The Plastindia trade show announced Feb. 11 that its next edition, in 2018, will remain in Gandhinagar, rather than relocate back to New Delhi, with organizers announcing it a success in its new venue.
Some exhibitors were less upbeat, however, saying that relocating the fair kept attendance down among foreign buyers.
As well, they argued that Gandhinagar, the capital of Gujarat state, and the much larger nearby city of Ahmedabad lacked enough good hotels, transportation and other soft services needed.
Still, Plastindia officials said the event was a success, pointing to the “overwhelming response” to incentive programs for machinery buying that the government of the state of Gujarat gave for purchases made at the show.
“Plastindia 2015 has surpassed all our expectations,” said Subhash Kadakia, president of the Mumbai-based Plastindia Foundation, which organizes the show.
Plastindia said in its statement that the event drew almost 200,000 people, 35 percent more than the last show in 2012, which would make it one of the largest three plastics trade fairs globally, measured by attendance.
J.R Shah, chairman of the National Exhibition Council of the Plastindia Foundation, said the show received an “excellent response. We are confident that Gandhinagar will prove to be pleasant and rewarding experience for all stakeholders.”
But some exhibitors who spoke with Plastics News said some aspects of the show were not up to the standards of other large international plastics fairs.
The Plastindia Foundation decided in September to move the fair from Delhi to a new exhibition grounds in Gandhinagar.
“Delhi has more experience in running a big fair,” said Sushil Goel, with AS Industrial Consulting Services, which was representing machine maker Shanghai Forward Machinery Co. Ltd. “If it will be here every time, it will not be so good. The city is not so connected internationally.”
“It's not important where they have the show but we need services,”' said Y.S. Lai, also with Shanghai Forward. “Not only the convention center itself but the hotels, transportation.”
Sunil Jain, president of Rajoo Engineers Ltd., one of the show's larger exhibitors, said he was “unexpectedly happy” with the show, after he and others had a lot of skepticism that the new Gandhinagar venue would be finished on time.
“As an exhibitor I would say it is a success but I would say we are missing people,” he said in an interview at the show. “We got so much bad press, everyone was talking about it, that kept the foreign visitors away.”
The move to Gujarat was controversial, prompting lawsuits from some exhibitors and the resignation of one of the Plastindia Foundation board members over the decision to move the site so close to the start of the show.

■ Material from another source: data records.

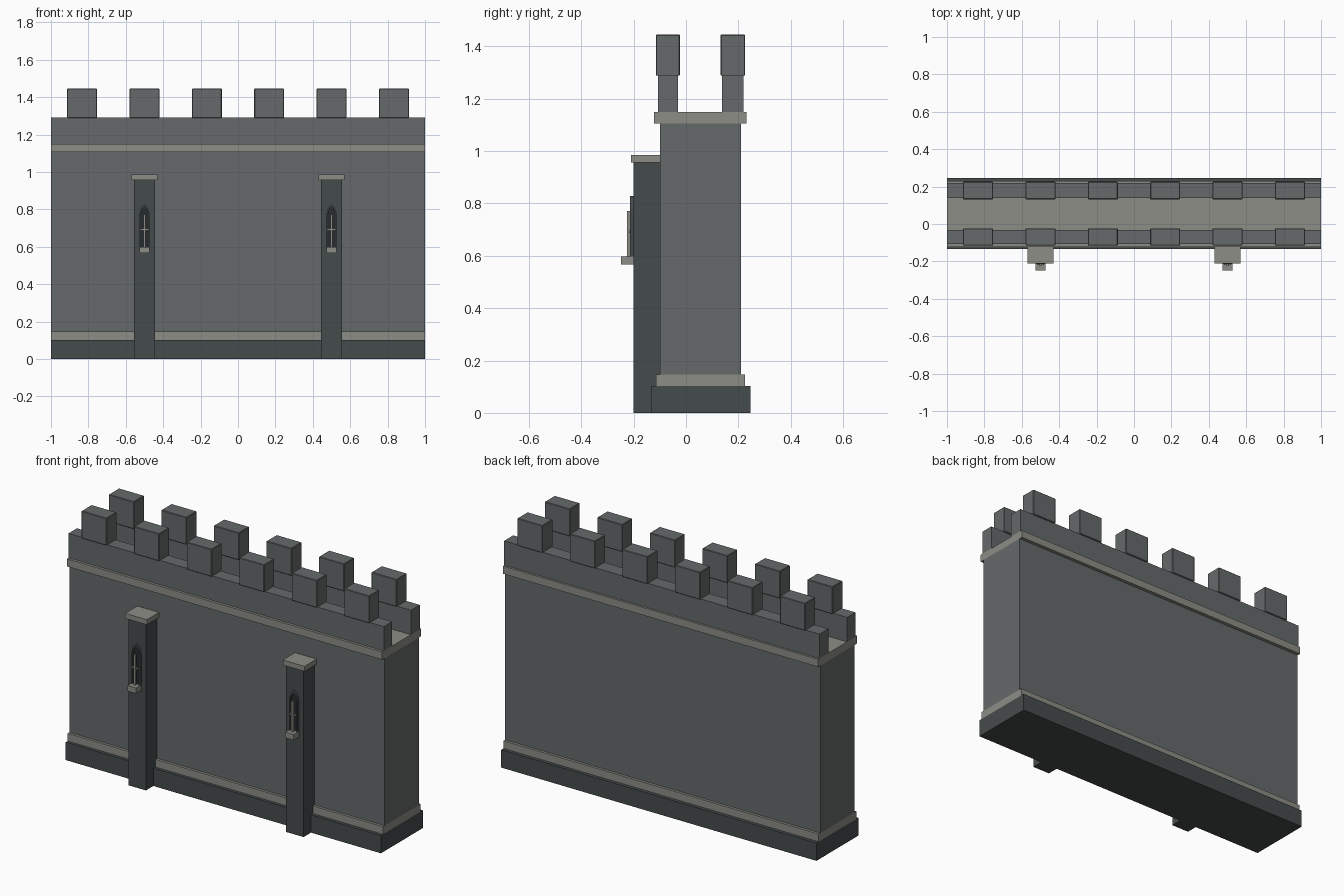
import bpy, bmesh, math

if "Cube" in bpy.data.objects:
    bpy.data.objects.remove(bpy.data.objects["Cube"])


def mat(name, rgb):
    m = bpy.data.materials.new(name)
    m.diffuse_color = (*rgb, 1)
    m.use_nodes = True
    m.node_tree.nodes["Principled BSDF"].inputs["Base Color"].default_value = m.diffuse_color
    return m


STONE = mat("grey stone", (0.130, 0.142, 0.144))
TRIM = mat("pale trim stone", (0.265, 0.268, 0.235))
DARK = mat("dark stone", (0.060, 0.070, 0.072))
SLIT = mat("slit shadow", (0.022, 0.025, 0.028))


def finish(name, bm, m):
    bmesh.ops.recalc_face_normals(bm, faces=bm.faces)
    me = bpy.data.meshes.new(name)
    bm.to_mesh(me)
    bm.free()
    me.materials.append(m)
    ob = bpy.data.objects.new(name, me)
    bpy.context.collection.objects.link(ob)
    return ob


def box(name, x, y, z, m, bevel=0):
    """Box from (min, max) pairs along each axis."""
    bm = bmesh.new()
    bmesh.ops.create_cube(bm, size=1)
    for v in bm.verts:
        v.co = [(r[0] + r[1]) / 2 + c * (r[1] - r[0]) for r, c in zip((x, y, z), v.co)]
    if bevel:
        bmesh.ops.bevel(bm, geom=bm.edges[:], offset=bevel, segments=1, affect='EDGES')
    return finish(name, bm, m)


def arch(cx, half, z0, spring, peak, n=5):
    """Pointed arch outline, from bottom left over the top to bottom right."""
    left = [(-half, z0)]
    for i in range(n + 1):
        t = i / n * math.pi / 3
        s = (peak - spring) / math.sin(math.pi / 3)
        left.append((half - 2 * half * math.cos(t), spring + s * math.sin(t)))
    right = [(-x, z) for x, z in reversed(left[:-1])]
    return [(cx + x, z) for x, z in left + right]


def prism(name, pts, y0, y1, m):
    bm = bmesh.new()
    f = bm.faces.new([bm.verts.new((x, y0, z)) for x, z in pts])
    r = bmesh.ops.extrude_face_region(bm, geom=[f])
    for v in r["geom"]:
        if isinstance(v, bmesh.types.BMVert):
            v.co.y = y1
    return finish(name, bm, m)


def frame(name, outer, inner, y0, y1, m):
    """Open arch band between two outlines."""
    bm = bmesh.new()
    rings = [[bm.verts.new((x, y, z)) for x, z in p]
             for p, y in ((outer, y0), (inner, y0), (inner, y1), (outer, y1))]
    for k in range(4):
        a, b = rings[k], rings[(k + 1) % 4]
        for i in range(len(a) - 1):
            bm.faces.new((a[i], a[i + 1], b[i + 1], b[i]))
    for i in (0, -1):
        bm.faces.new([r[i] for r in rings])
    return finish(name, bm, m)


FULL = (-1, 1)

# Wall body with plinth and string courses
box("plinth", FULL, (-0.133, 0.246), (0, 0.102), DARK)
box("lower_course", FULL, (-0.115, 0.226), (0.102, 0.146), TRIM)
box("wall", FULL, (-0.10, 0.211), (0.146, 1.106), STONE)
box("walkway_course", FULL, (-0.122, 0.231), (1.106, 1.15), TRIM)

# Parapets and merlons on both sides
for side, para, merl in (("front", (-0.107, -0.031), (-0.115, -0.023)),
                         ("back", (0.138, 0.219), (0.132, 0.226))):
    box(side + "_parapet", FULL, para, (1.15, 1.29), STONE)
    for i in range(6):
        cx = -5 / 6 + i / 3
        box(f"{side}_merlon_{i + 1}", (cx - 0.08, cx + 0.08), merl,
            (1.288, 1.445), STONE, 0.003)

# Buttresses with caps and small pointed niches
for cx, side in ((-0.5, "left"), (0.5, "right")):
    def span(h):
        return (cx - h, cx + h)
    box(side + "_buttress", span(0.056), (-0.20, -0.09), (0, 0.957), DARK)
    box(side + "_buttress_cap", span(0.069), (-0.21, -0.09), (0.957, 0.986), TRIM)
    box(side + "_niche_sill", span(0.027), (-0.248, -0.195), (0.566, 0.598), TRIM)
    outer = arch(cx, 0.027, 0.598, 0.765, 0.828)
    inner = arch(cx, 0.019, 0.598, 0.765, 0.814)
    prism(side + "_niche_panel", inner, -0.203, -0.196, SLIT)
    frame(side + "_niche_frame", outer, inner, -0.213, -0.196, DARK)
    box(side + "_niche_mullion", span(0.006), (-0.225, -0.212), (0.598, 0.772), TRIM)
    box(side + "_niche_crossbar", span(0.019), (-0.218, -0.21), (0.688, 0.697), TRIM)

A few companies pulled out of the show, and a lawsuit from some of them accused the new Indian government led by Prime Minister Narendra Modi of pressuring the show to move to Gujarat, Modi's home state and power base.
Plastindia's Kadakia said the organization hired an outside group to survey exhibitors and participants.
“Seventy-five percent of the people say they would love to come back here,” Kadakia said.
Mahendra Patel, chairman of the Plastic Machinery Manufacturers Association of India, said that even with problems of the Gandhinagar grounds being so new, it was still an improvement over the Pragati Maidan fairgrounds in Delhi.
“Most of the consensus is that people want to stay here,” he said in an interview at the show.